**TASK STATEMENT**
Find the line with "return loft(name, [(x, y, z0)" in the records below. Copy it and every line after it, up to and including the line with "for sy, d in".

*** DATA PROVIDED ***

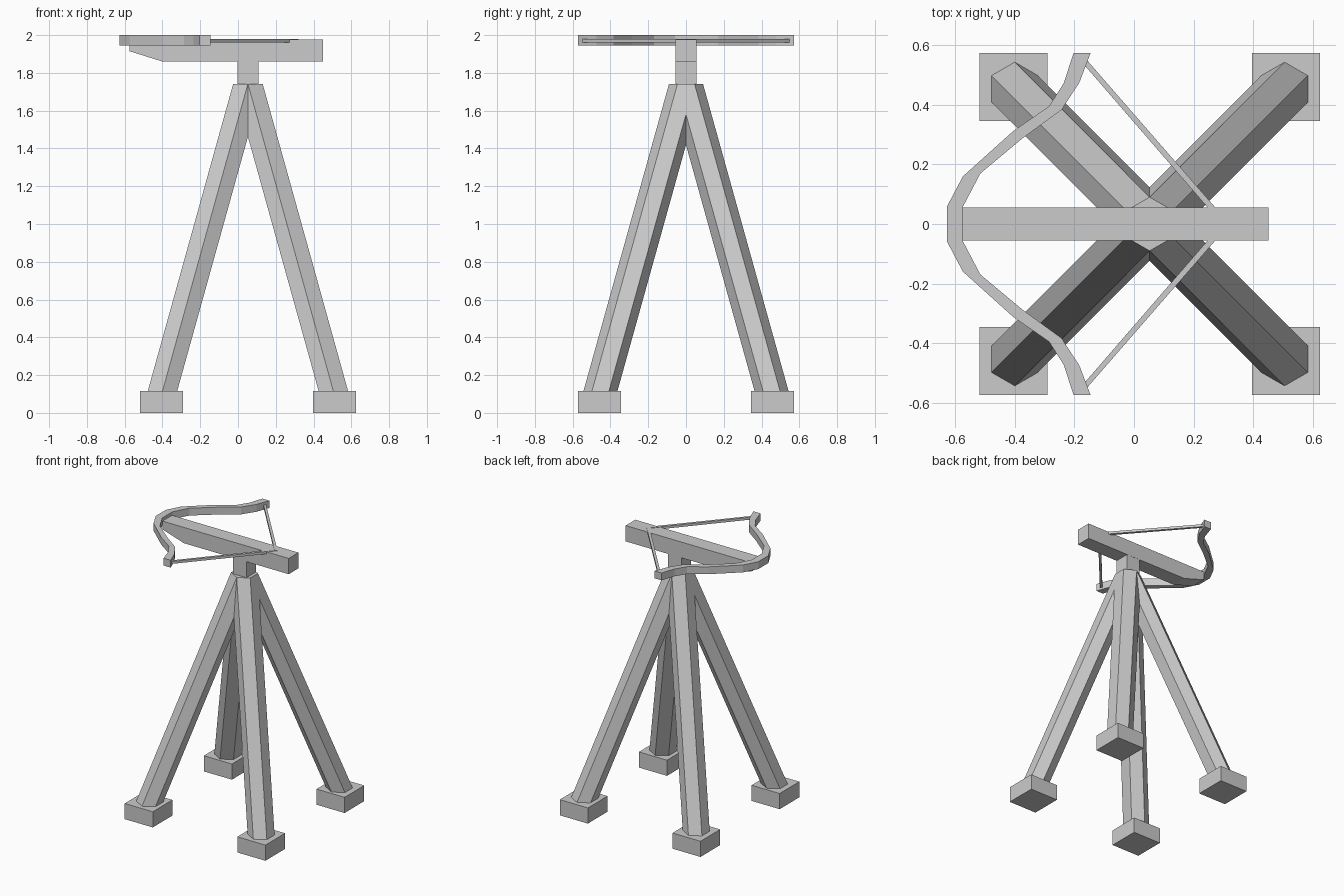
import bpy, bmesh, math

if "Cube" in bpy.data.objects:
    bpy.data.objects.remove(bpy.data.objects["Cube"])

CX = 0.0525  # x of the stand's axis


def make(name, verts, faces):
    me = bpy.data.meshes.new(name)
    me.from_pydata(verts, [], faces)
    bm = bmesh.new()
    bm.from_mesh(me)
    bmesh.ops.recalc_face_normals(bm, faces=bm.faces)
    bm.to_mesh(me)
    bm.free()
    ob = bpy.data.objects.new(name, me)
    bpy.context.collection.objects.link(ob)
    return ob


def loft(name, a, b):
    """Solid between two matching outlines."""
    n = len(a)
    sides = [(i, (i + 1) % n, n + (i + 1) % n, n + i) for i in range(n)]
    return make(name, a + b, sides + [tuple(range(n)), tuple(range(n, 2 * n))])


def box(name, x0, x1, y0, y1, z0, z1):
    outline = [(x0, y0), (x1, y0), (x1, y1), (x0, y1)]
    return loft(name, [(x, y, z0) for x, y in outline], [(x, y, z1) for x, y in outline])


def hexagon(cx, cy, z, r=0.09):
    return [(cx + r * math.cos(math.radians(30 + 60 * i)),
             cy + r * math.sin(math.radians(30 + 60 * i)), z) for i in range(6)]


def strip(name, left, right, z0, z1):
    """Flat bar with rectangular section between two edge paths."""
    verts, faces = [], []
    for (lx, ly), (rx, ry) in zip(left, right):
        verts += [(lx, ly, z0), (rx, ry, z0), (rx, ry, z1), (lx, ly, z1)]
    n = len(left)
    for i in range(n - 1):
        for k in range(4):
            j = (k + 1) % 4
            faces.append((4 * i + k, 4 * i + j, 4 * i + 4 + j, 4 * i + 4 + k))
    faces += [(0, 1, 2, 3), tuple(range(4 * n - 4, 4 * n))]
    return make(name, verts, faces)


def mirrored(half):
    """Extend a y > 0 path to the y < 0 side."""
    return [(x, -y) for x, y in reversed(half)] + [p for p in half if p[1] > 0] \
        if half[0][1] > 0 else [(x, -y) for x, y in reversed(half[1:])] + half


# Four splayed legs and their foot blocks
for sx, h in ((-1, "left"), (1, "right")):
    for sy, d in ((-1, "front"), (1, "back")):
        fx, fy = CX + sx * 0.4575, sy * 0.459
        box(f"{d}_{h}_foot", fx - 0.114, fx + 0.114, fy - 0.114, fy + 0.114, 0, 0.115)
        loft(f"{d}_{h}_leg", hexagon(CX + sx * 0.4525, sy * 0.453, 0.115), hexagon(CX, 0, 1.742))

# Neck post
box("neck", CX - 0.055, CX + 0.055, -0.055, 0.055, 1.74, 1.86)

# Stock with sloped nose
side = [(-0.575, 1.976), (-0.575, 1.915), (-0.40, 1.86), (0.451, 1.86), (0.451, 1.976)]
loft("stock", [(x, -0.056, z) for x, z in side], [(x, 0.056, z) for x, z in side])

# Recurved bow
outer = [(-0.628, 0.058), (-0.574, 0.16), (-0.405, 0.312), (-0.285, 0.395), (-0.236, 0.472), (-0.203, 0.573)]
inner = [(-0.574, 0.058), (-0.515, 0.17), (-0.372, 0.289), (-0.243, 0.423 - 0.04), (-0.183, 0.475), (-0.146, 0.573)]
strip("bow", mirrored(outer), mirrored(inner), 1.946, 2.0)

# Drawn string
strip("string", mirrored([(0.295, 0), (-0.168, 0.535)]),
      mirrored([(0.321, 0), (-0.158, 0.55)]), 1.961, 1.979)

*** End of DATA PROVIDED ***

**ANSWER FOR THIS EXERCISE**
    return loft(name, [(x, y, z0) for x, y in outline], [(x, y, z1) for x, y in outline])


def hexagon(cx, cy, z, r=0.09):
    return [(cx + r * math.cos(math.radians(30 + 60 * i)),
             cy + r * math.sin(math.radians(30 + 60 * i)), z) for i in range(6)]


def strip(name, left, right, z0, z1):
    """Flat bar with rectangular section between two edge paths."""
    verts, faces = [], []
    for (lx, ly), (rx, ry) in zip(left, right):
        verts += [(lx, ly, z0), (rx, ry, z0), (rx, ry, z1), (lx, ly, z1)]
    n = len(left)
    for i in range(n - 1):
        for k in range(4):
            j = (k + 1) % 4
            faces.append((4 * i + k, 4 * i + j, 4 * i + 4 + j, 4 * i + 4 + k))
    faces += [(0, 1, 2, 3), tuple(range(4 * n - 4, 4 * n))]
    return make(name, verts, faces)


def mirrored(half):
    """Extend a y > 0 path to the y < 0 side."""
    return [(x, -y) for x, y in reversed(half)] + [p for p in half if p[1] > 0] \
        if half[0][1] > 0 else [(x, -y) for x, y in reversed(half[1:])] + half


# Four splayed legs and their foot blocks
for sx, h in ((-1, "left"), (1, "right")):
    for sy, d in ((-1, "front"), (1, "back")):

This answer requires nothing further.